[Entries taken from a collection]
==============================

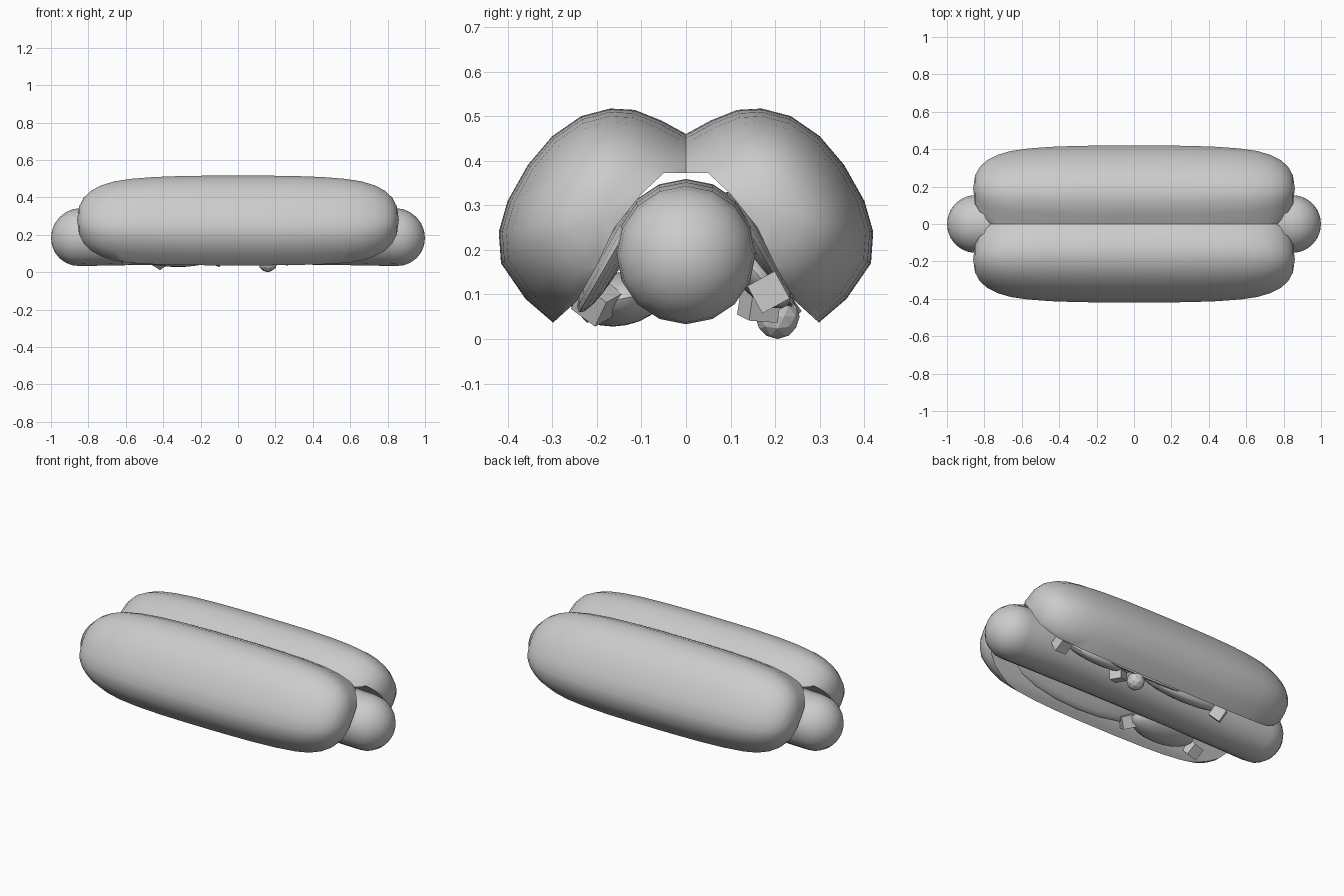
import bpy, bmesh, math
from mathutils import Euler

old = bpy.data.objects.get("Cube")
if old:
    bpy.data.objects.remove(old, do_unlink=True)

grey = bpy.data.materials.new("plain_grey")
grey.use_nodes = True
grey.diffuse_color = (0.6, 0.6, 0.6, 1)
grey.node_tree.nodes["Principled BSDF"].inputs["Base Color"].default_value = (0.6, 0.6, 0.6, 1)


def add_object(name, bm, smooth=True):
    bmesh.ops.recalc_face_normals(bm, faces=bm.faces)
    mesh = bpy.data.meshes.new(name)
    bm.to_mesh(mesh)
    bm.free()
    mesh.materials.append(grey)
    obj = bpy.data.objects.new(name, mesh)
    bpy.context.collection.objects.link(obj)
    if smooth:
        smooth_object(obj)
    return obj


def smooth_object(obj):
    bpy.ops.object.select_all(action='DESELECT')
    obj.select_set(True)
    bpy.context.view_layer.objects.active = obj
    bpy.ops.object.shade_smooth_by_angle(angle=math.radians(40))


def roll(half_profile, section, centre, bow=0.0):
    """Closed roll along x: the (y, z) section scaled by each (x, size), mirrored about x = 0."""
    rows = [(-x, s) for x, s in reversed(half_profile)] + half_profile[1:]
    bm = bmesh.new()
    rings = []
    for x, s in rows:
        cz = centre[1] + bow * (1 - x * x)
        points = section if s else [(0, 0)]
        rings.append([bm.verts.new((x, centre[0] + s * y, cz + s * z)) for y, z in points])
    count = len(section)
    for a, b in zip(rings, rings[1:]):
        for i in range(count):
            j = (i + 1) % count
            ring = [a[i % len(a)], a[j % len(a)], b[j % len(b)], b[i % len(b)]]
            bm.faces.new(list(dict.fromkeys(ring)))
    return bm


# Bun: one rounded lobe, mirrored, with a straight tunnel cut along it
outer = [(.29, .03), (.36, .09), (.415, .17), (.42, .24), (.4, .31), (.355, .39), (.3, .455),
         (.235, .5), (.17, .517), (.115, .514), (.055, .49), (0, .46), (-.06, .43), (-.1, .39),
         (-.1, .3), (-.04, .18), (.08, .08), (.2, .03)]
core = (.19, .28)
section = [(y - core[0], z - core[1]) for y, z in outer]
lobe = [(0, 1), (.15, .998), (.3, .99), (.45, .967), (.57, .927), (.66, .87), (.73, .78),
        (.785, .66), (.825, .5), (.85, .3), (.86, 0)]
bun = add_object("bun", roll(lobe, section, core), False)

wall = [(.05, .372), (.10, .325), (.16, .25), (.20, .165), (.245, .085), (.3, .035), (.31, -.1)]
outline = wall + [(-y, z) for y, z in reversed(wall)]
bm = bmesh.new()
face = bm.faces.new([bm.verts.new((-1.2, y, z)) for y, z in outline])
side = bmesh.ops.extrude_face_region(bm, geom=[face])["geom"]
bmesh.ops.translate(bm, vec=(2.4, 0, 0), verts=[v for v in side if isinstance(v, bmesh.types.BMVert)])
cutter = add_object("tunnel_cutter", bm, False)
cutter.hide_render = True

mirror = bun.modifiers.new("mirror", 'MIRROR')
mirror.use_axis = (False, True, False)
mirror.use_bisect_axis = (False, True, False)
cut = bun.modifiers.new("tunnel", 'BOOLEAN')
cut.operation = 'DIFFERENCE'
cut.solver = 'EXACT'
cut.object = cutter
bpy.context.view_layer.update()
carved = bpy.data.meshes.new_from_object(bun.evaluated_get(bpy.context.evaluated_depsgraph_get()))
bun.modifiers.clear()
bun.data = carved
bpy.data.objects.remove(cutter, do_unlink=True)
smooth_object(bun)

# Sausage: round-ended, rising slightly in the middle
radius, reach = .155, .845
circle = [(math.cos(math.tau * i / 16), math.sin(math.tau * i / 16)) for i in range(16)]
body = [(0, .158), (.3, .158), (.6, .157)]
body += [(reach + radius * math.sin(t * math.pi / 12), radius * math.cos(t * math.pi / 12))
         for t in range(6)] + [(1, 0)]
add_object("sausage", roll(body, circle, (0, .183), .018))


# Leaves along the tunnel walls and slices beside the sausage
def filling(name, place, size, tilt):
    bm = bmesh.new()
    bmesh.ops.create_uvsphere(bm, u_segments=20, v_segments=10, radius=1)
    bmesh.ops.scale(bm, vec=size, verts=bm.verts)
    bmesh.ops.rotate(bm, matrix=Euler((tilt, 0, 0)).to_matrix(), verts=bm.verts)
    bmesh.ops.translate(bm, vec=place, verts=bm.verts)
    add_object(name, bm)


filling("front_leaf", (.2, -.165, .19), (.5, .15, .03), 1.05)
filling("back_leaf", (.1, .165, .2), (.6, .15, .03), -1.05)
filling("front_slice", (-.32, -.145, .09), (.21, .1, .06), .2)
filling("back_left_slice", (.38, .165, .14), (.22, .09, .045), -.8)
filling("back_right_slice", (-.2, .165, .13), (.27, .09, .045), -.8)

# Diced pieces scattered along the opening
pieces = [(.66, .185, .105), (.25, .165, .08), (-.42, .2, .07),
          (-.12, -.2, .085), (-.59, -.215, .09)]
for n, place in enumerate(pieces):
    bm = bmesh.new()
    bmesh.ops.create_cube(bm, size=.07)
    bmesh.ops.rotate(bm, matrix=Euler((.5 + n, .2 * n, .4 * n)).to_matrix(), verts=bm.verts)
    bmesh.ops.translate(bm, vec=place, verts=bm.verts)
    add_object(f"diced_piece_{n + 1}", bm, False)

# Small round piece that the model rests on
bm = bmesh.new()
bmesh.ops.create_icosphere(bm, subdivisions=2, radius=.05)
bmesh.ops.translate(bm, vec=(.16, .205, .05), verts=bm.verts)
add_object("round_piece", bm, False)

==============================

▸ **WHAT THE TASK ASKS**
Out of the data above, set down the lines from the one with "face = bm.faces.new([bm.verts.new((-1.2, y, z))" to the one with "radius, reach = .155, .845", both included, exactly as written and with no additions.

▸ **EXERCISE ANSWER**
face = bm.faces.new([bm.verts.new((-1.2, y, z)) for y, z in outline])
side = bmesh.ops.extrude_face_region(bm, geom=[face])["geom"]
bmesh.ops.translate(bm, vec=(2.4, 0, 0), verts=[v for v in side if isinstance(v, bmesh.types.BMVert)])
cutter = add_object("tunnel_cutter", bm, False)
cutter.hide_render = True

mirror = bun.modifiers.new("mirror", 'MIRROR')
mirror.use_axis = (False, True, False)
mirror.use_bisect_axis = (False, True, False)
cut = bun.modifiers.new("tunnel", 'BOOLEAN')
cut.operation = 'DIFFERENCE'
cut.solver = 'EXACT'
cut.object = cutter
bpy.context.view_layer.update()
carved = bpy.data.meshes.new_from_object(bun.evaluated_get(bpy.context.evaluated_depsgraph_get()))
bun.modifiers.clear()
bun.data = carved
bpy.data.objects.remove(cutter, do_unlink=True)
smooth_object(bun)

# Sausage: round-ended, rising slightly in the middle
radius, reach = .155, .845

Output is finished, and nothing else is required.